Competition:

Young got only six bites on day 1, and one of those was a short fish. His bag was very solid considering the conditions, but it left him nearly 6 pounds behind Allen, whose stringer was anchored by a 10-pounder. "I wasn't really surprised because I figured somebody would catch them," he said. "What surprised me was when he did it 2 days in a row." Young managed just four bites on day 2. He'd boxed only three run-of-the-mill keepers by mid-afternoon when he connected with a 6 1/2-pounder on the umbrella rig. He'd resigned himself to fishing for 2nd place on the final day. "I really didn't think I had a chance, but a couple friends kept telling me that anything could happen, that (Allen) could blank in those tough conditions. Sure enough, he left the door open." He had a limit by 11:30 and one of those fish was a beauty - a 7 1/2-pounder that fell for the umbrella rig. "I culled two times after that and each one of them was very minor - a half-ounce here and a half-ounce there. But considering I won by 1 ounce, those two little upgrades were the key."

Winning Pattern:

Allen said the umbrella rig was most effective when it was retrieved within a few feet of the bottom. "The first time I'd cast it out and let it sink all the way down (to see how long it took), and after that I'd count it down for 10 seconds or whatever. They wanted it slow, but I was giving it some erratic jerks. "Two of the biggest ones hit when the bait was straight under the boat, and I think that had to do with the HydroWave. I had it on 'Feeding Frenzy' and turned up as loud as it would go."

Winning Gear:

Umbrella rig gear: 7'6" heavy-action Dobyns 766 SSM flipping stick, Lew's BB1 casting reel (6.3:1 ratio), 65-pound PowerPro braided line, 5- or 7-arm Hog Farmer Bait Company umbrella rig, 1/8-ounce Outkast Tackle Money jigheads, 5" Big Bite Cane Thumper swimbaits (pearl and watermelon ghost). The 5-arm bait was equipped with four spinners and the 7-arm had 12. He prefers the Outkast heads because the 4/0, heavy-wire hooks are a little smaller than the standard U-rig offerings. "They don't snag up on the branches as much and they hook the fish really well."

Dropshot gear: 7'4" medium-action Dobyns Champion Extreme rod, Lew's Gold Spin 3000 spinning reel, 8-pound P-Line fluorocarbon line, 3/16-ounce lead dropshot weight (round), 1/0 Gamakatsu dropshot hook, Biovex Kolt Fish Tail (green-pumpkin).

Main factor: "I think the biggest thing, with the weather being so bad, was me being from Minnesota and being used to it. The cold didn't really bother me. The other thing was having a simple gameplan - I had two things that worked and I just kept doing them."

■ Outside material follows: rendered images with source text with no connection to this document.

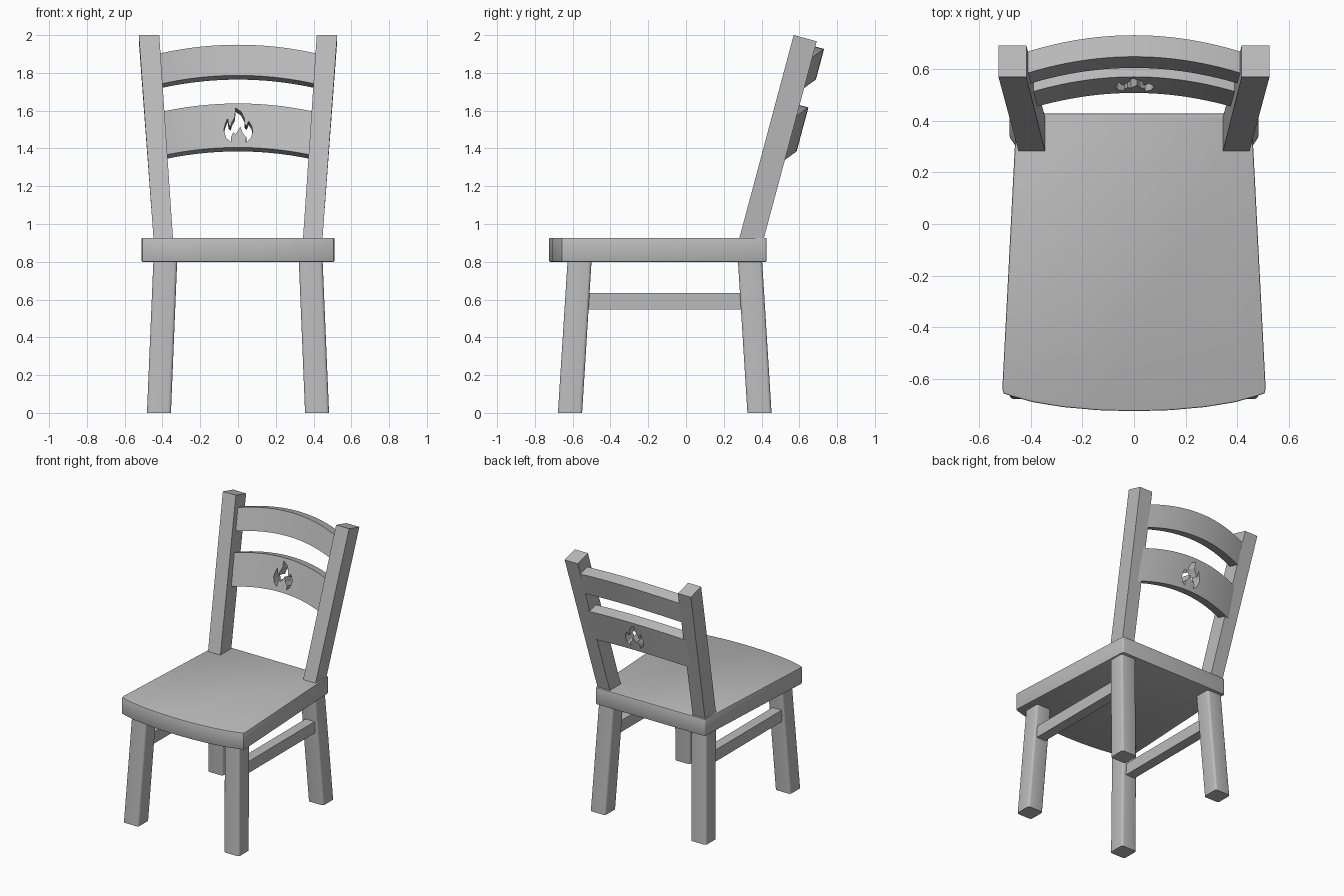
import bpy, bmesh, math

if "Cube" in bpy.data.objects:
    bpy.data.objects.remove(bpy.data.objects["Cube"])

wood = bpy.data.materials.new("grey wood")
wood.diffuse_color = (0.5, 0.5, 0.5, 1)
wood.use_nodes = True
wood.node_tree.nodes["Principled BSDF"].inputs["Base Color"].default_value = wood.diffuse_color


def make(name, bm, smooth=True):
    """Turn a bmesh into a named object with the shared material."""
    bmesh.ops.recalc_face_normals(bm, faces=bm.faces[:])
    mesh = bpy.data.meshes.new(name)
    bm.to_mesh(mesh)
    bm.free()
    mesh.materials.append(wood)
    ob = bpy.data.objects.new(name, mesh)
    bpy.context.collection.objects.link(ob)
    bpy.ops.object.select_all(action='DESELECT')
    ob.select_set(True)
    bpy.context.view_layer.objects.active = ob
    if smooth:
        bpy.ops.object.shade_smooth_by_angle(angle=math.radians(35))
    return ob


def loft(rings):
    """Closed solid through a list of rings of points."""
    bm = bmesh.new()
    vs = [[bm.verts.new(p) for p in ring] for ring in rings]
    n = len(vs[0])
    for a, b in zip(vs, vs[1:]):
        for i in range(n):
            j = (i + 1) % n
            bm.faces.new((a[i], a[j], b[j], b[i]))
    bm.faces.new(vs[0][::-1])
    bm.faces.new(vs[-1])
    return bm


def bevel(bm, edges, width, segments):
    bmesh.ops.bevel(bm, geom=edges, offset=width, segments=segments,
                    affect='EDGES', profile=0.5, clamp_overlap=True)


def upright(edges):
    return [e for e in edges
            if abs(e.verts[0].co.z - e.verts[1].co.z) > 0.5 * e.calc_length()]


def beam(name, side, bottom, top, z0, z1, drop=0.0, width=0.0):
    """Leaning square bar; bottom and top are (x0, x1, y0, y1)."""
    def ring(r, zf, zb):
        return [(side * r[0], r[2], zf), (side * r[1], r[2], zf),
                (side * r[1], r[3], zb), (side * r[0], r[3], zb)]
    bm = loft([ring(bottom, z0, z0), ring(top, z1, z1 - drop)])
    if width:
        bevel(bm, upright(bm.edges), width, 3)
    return make(name, bm)


# Seat: tapered plank with a bowed front edge and softened rims
front = [(0.51 * math.sin(a), -0.645 - 0.08 * math.cos(a) ** 1.3)
         for a in [math.radians(d) for d in (-68, -50, -33, -16, 0, 16, 33, 50, 68)]]
outline = ([(-0.455, 0.427), (-0.51, -0.64), (-0.505, -0.656)] + front
           + [(0.505, -0.656), (0.51, -0.64), (0.455, 0.427)])
bm = loft([[(x, y, z) for x, y in outline] for z in (0.80, 0.927)])
back = [e for e in upright(bm.edges) if e.verts[0].co.y > 0.4]
bevel(bm, back, 0.012, 3)
rim = [e for e in bm.edges if abs(e.verts[0].co.z - e.verts[1].co.z) < 1e-4]
bevel(bm, rim, 0.006, 2)
make("seat", bm)

# Legs, side stretchers and back posts, mirrored left and right
for side, label in ((-1, "left"), (1, "right")):
    beam(label + "_front_leg", side, (0.355, 0.482, -0.678, -0.55),
         (0.322, 0.448, -0.627, -0.50), 0, 0.805, width=0.016)
    beam(label + "_back_leg", side, (0.355, 0.482, 0.325, 0.453),
         (0.322, 0.448, 0.275, 0.403), 0, 0.805, width=0.016)
    beam(label + "_stretcher", side, (0.362, 0.438, -0.55, 0.33),
         (0.362, 0.438, -0.55, 0.33), 0.548, 0.635)
    beam(label + "_back_post", side, (0.344, 0.447, 0.281, 0.411),
         (0.417, 0.525, 0.57, 0.692), 0.92, 2.0, drop=0.033)

# Back slats: arched upward and bowed backward, in a plane leaning back
TILT = math.radians(15)


def lean(x, u, v, y0, z0):
    return (x, y0 + u * math.sin(TILT) + v * math.cos(TILT),
            z0 + u * math.cos(TILT) - v * math.sin(TILT))


def slat(name, y0, z0, height, thick, half):
    rings = []
    for i in range(25):
        x = half * (i / 12 - 1)
        q = (x / 0.41) ** 2
        u, v = -0.06 * q, -0.049 * q
        rings.append([lean(x, u + du, v + dv, y0, z0) for du, dv in
                      ((0, 0), (0, thick), (-height, thick), (-height, 0))])
    return make(name, loft(rings))


slat("upper_slat", 0.648, 1.949, 0.168, 0.086, 0.435)
lower = slat("lower_slat", 0.57, 1.638, 0.241, 0.081, 0.415)

# Flame-shaped opening cut square through the lower slat (x, height)
flame = [(-0.036, 1.433), (-0.062, 1.455), (-0.075, 1.495), (-0.069, 1.525),
         (-0.055, 1.56), (-0.05, 1.525), (-0.038, 1.515), (-0.034, 1.535),
         (-0.015, 1.57), (-0.014, 1.615), (0.016, 1.595), (0.034, 1.56),
         (0.036, 1.525), (0.047, 1.52), (0.056, 1.545), (0.072, 1.52),
         (0.078, 1.49), (0.068, 1.455), (0.042, 1.43), (0.044, 1.46),
         (0.026, 1.48), (0.012, 1.515), (-0.012, 1.475), (-0.025, 1.485),
         (-0.038, 1.46)]
bm = loft([[lean(x, (z - 1.638) / math.cos(TILT), v, 0.57, 1.638)
            for x, z in flame] for v in (-0.1, 0.2)])
cutter = make("flame_cutter", bm, smooth=False)
cutter.hide_render = True
bpy.ops.object.select_all(action='DESELECT')
lower.select_set(True)
bpy.context.view_layer.objects.active = lower
cut = lower.modifiers.new("flame_opening", 'BOOLEAN')
cut.operation = 'DIFFERENCE'
cut.solver = 'EXACT'
cut.object = cutter
bpy.ops.object.modifier_move_to_index(modifier=cut.name, index=0)
bpy.ops.object.modifier_apply(modifier=cut.name)
bpy.data.objects.remove(cutter, do_unlink=True)
bpy.ops.object.shade_smooth_by_angle(angle=math.radians(35))
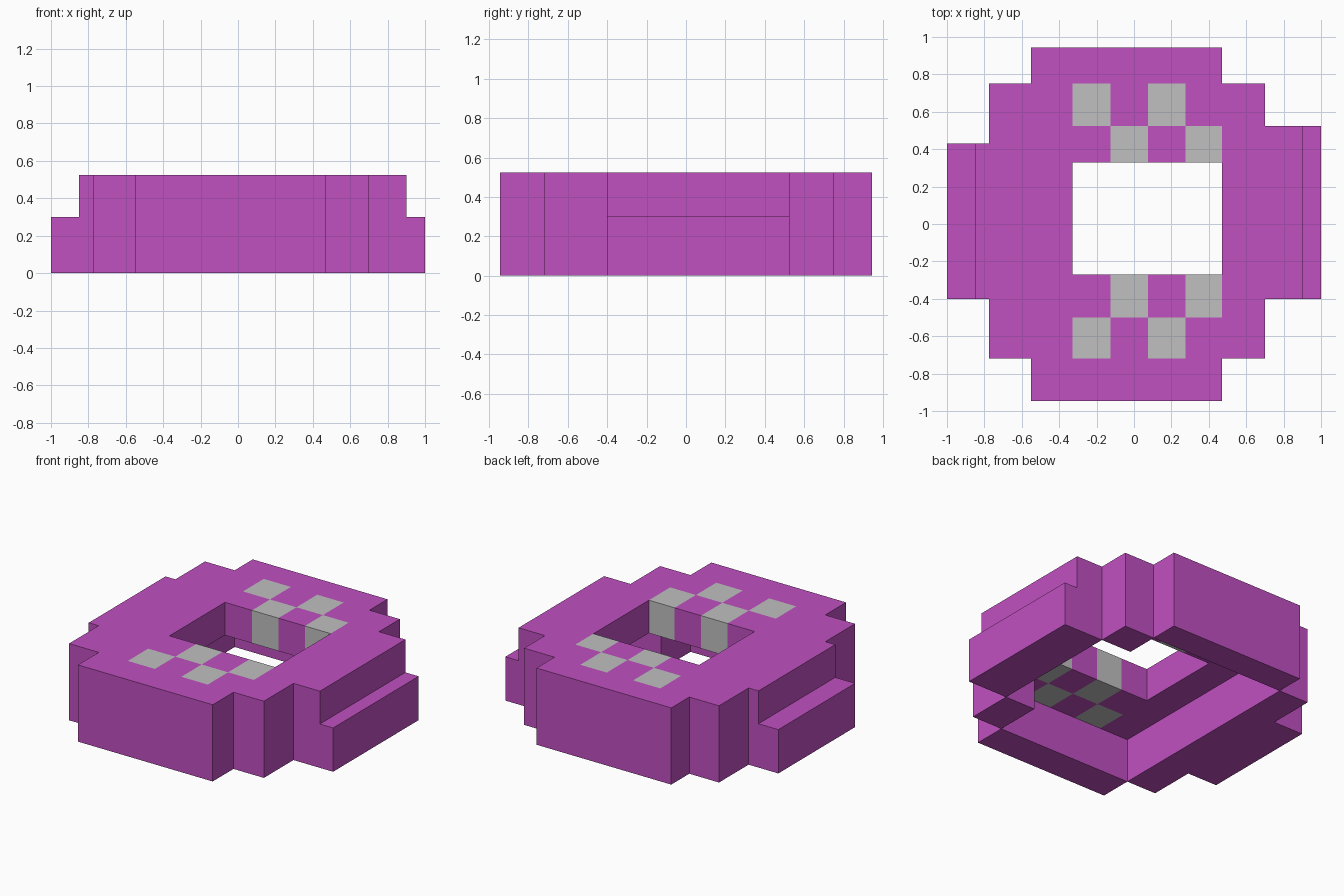
import bpy
import bmesh
from mathutils import Vector

cube = bpy.data.objects.get("Cube")
if cube:
    bpy.data.objects.remove(cube)


def make_material(name, color):
    mat = bpy.data.materials.new(name)
    mat.use_nodes = True
    mat.diffuse_color = color
    mat.node_tree.nodes["Principled BSDF"].inputs["Base Color"].default_value = color
    return mat


purple = make_material("purple", (0.53, 0.08, 0.53, 1))
pale_grey = make_material("pale grey", (0.53, 0.53, 0.53, 1))

# Shared block edges
FLOOR, LEDGE, TOP = 0, 0.3, 0.525
X_END, X_SHOULDER = (-0.55, 0.47), (-0.775, 0.7)
Y_END, Y_SHOULDER = (-0.945, 0.945), (-0.72, 0.75)
Y_RIGHT, Y_LEFT = (-0.4, 0.43), (-0.4, 0.525)
HOLE_X, HOLE_Y = (-0.33, 0.47), (-0.27, 0.33)
TILE_X = (-0.33, -0.125, 0.075, 0.275, 0.47)
TILE_ROWS = ((-0.72, -0.5, 0), (-0.5, -0.27, 1), (0.33, 0.525, 1), (0.525, 0.75, 0))

# Hollow lower rim: wall segments that meet corner to corner
lower_rim = [(x, y, (FLOOR, LEDGE)) for x, y in (
    (X_END, (Y_END[0], Y_SHOULDER[0])),
    (X_END, (Y_SHOULDER[1], Y_END[1])),
    ((X_SHOULDER[0], X_END[0]), Y_SHOULDER),
    ((-1, X_SHOULDER[0]), Y_RIGHT),
    ((X_END[1], X_SHOULDER[1]), (Y_SHOULDER[0], Y_LEFT[0])),
    ((X_END[1], X_SHOULDER[1]), (Y_LEFT[1], Y_SHOULDER[1])),
    ((X_SHOULDER[1], 1), Y_LEFT),
)]

# Upper slab: stepped plan with a rectangular hole
upper_slab = [(x, y, (LEDGE, TOP)) for x, y in (
    (X_END, Y_END),
    (X_SHOULDER, Y_SHOULDER),
    ((-0.85, 0), Y_RIGHT),
    ((0, 0.9), Y_LEFT),
)]
hole = [(HOLE_X, HOLE_Y, (LEDGE, TOP))]

# Chequered blocks set right through the slab
chequers = [((TILE_X[i], TILE_X[i + 1]), (y0, y1), (LEDGE, TOP))
            for y0, y1, start in TILE_ROWS for i in range(start, 4, 2)]

all_boxes = lower_rim + upper_slab + hole + chequers
grid = [sorted({edge for box in all_boxes for edge in box[axis]}) for axis in range(3)]


def inside(p, boxes):
    return any(all(lo < c < hi for c, (lo, hi) in zip(p, box)) for box in boxes)


def part_at(index):
    """Name of the part filling a grid cell, or None when it is empty."""
    if any(i < 0 or i >= len(g) - 1 for i, g in zip(index, grid)):
        return None
    p = [(g[i] + g[i + 1]) / 2 for i, g in zip(index, grid)]
    if inside(p, hole):
        return None
    if inside(p, chequers):
        return "chequer_blocks"
    if inside(p, upper_slab):
        return "upper_slab"
    return "lower_rim" if inside(p, lower_rim) else None


def build_part(name, mat):
    """Skin the exposed sides of every grid cell that belongs to a part."""
    bm = bmesh.new()
    for i in range(len(grid[0]) - 1):
        for j in range(len(grid[1]) - 1):
            for k in range(len(grid[2]) - 1):
                cell = (i, j, k)
                if part_at(cell) != name:
                    continue
                for axis in range(3):
                    for side in (0, 1):
                        near = list(cell)
                        near[axis] += 2 * side - 1
                        if part_at(near):
                            continue
                        add_side(bm, cell, axis, side)
    bmesh.ops.remove_doubles(bm, verts=bm.verts, dist=0.0001)
    mesh = bpy.data.meshes.new(name)
    bm.to_mesh(mesh)
    bm.free()
    mesh.materials.append(mat)
    obj = bpy.data.objects.new(name, mesh)
    bpy.context.collection.objects.link(obj)


def add_side(bm, cell, axis, side):
    u, v = (axis + 1) % 3, (axis + 2) % 3
    verts = []
    for du, dv in ((0, 0), (1, 0), (1, 1), (0, 1)):
        p = Vector()
        p[axis] = grid[axis][cell[axis] + side]
        p[u] = grid[u][cell[u] + du]
        p[v] = grid[v][cell[v] + dv]
        verts.append(bm.verts.new(p))
    bm.faces.new(verts if side else verts[::-1])


build_part("lower_rim", purple)
build_part("upper_slab", purple)
build_part("chequer_blocks", pale_grey)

Performance edge: "I really think the HydroWave made a big difference and I had the right rods for the job. The Hog Farmers made a big difference, too, and the finesse dropshot bait was huge. Without those dropshot fish, there's no way I would've won."

Amistad Open Winning Pattern Bassfan 2/13/14 (John Johnson)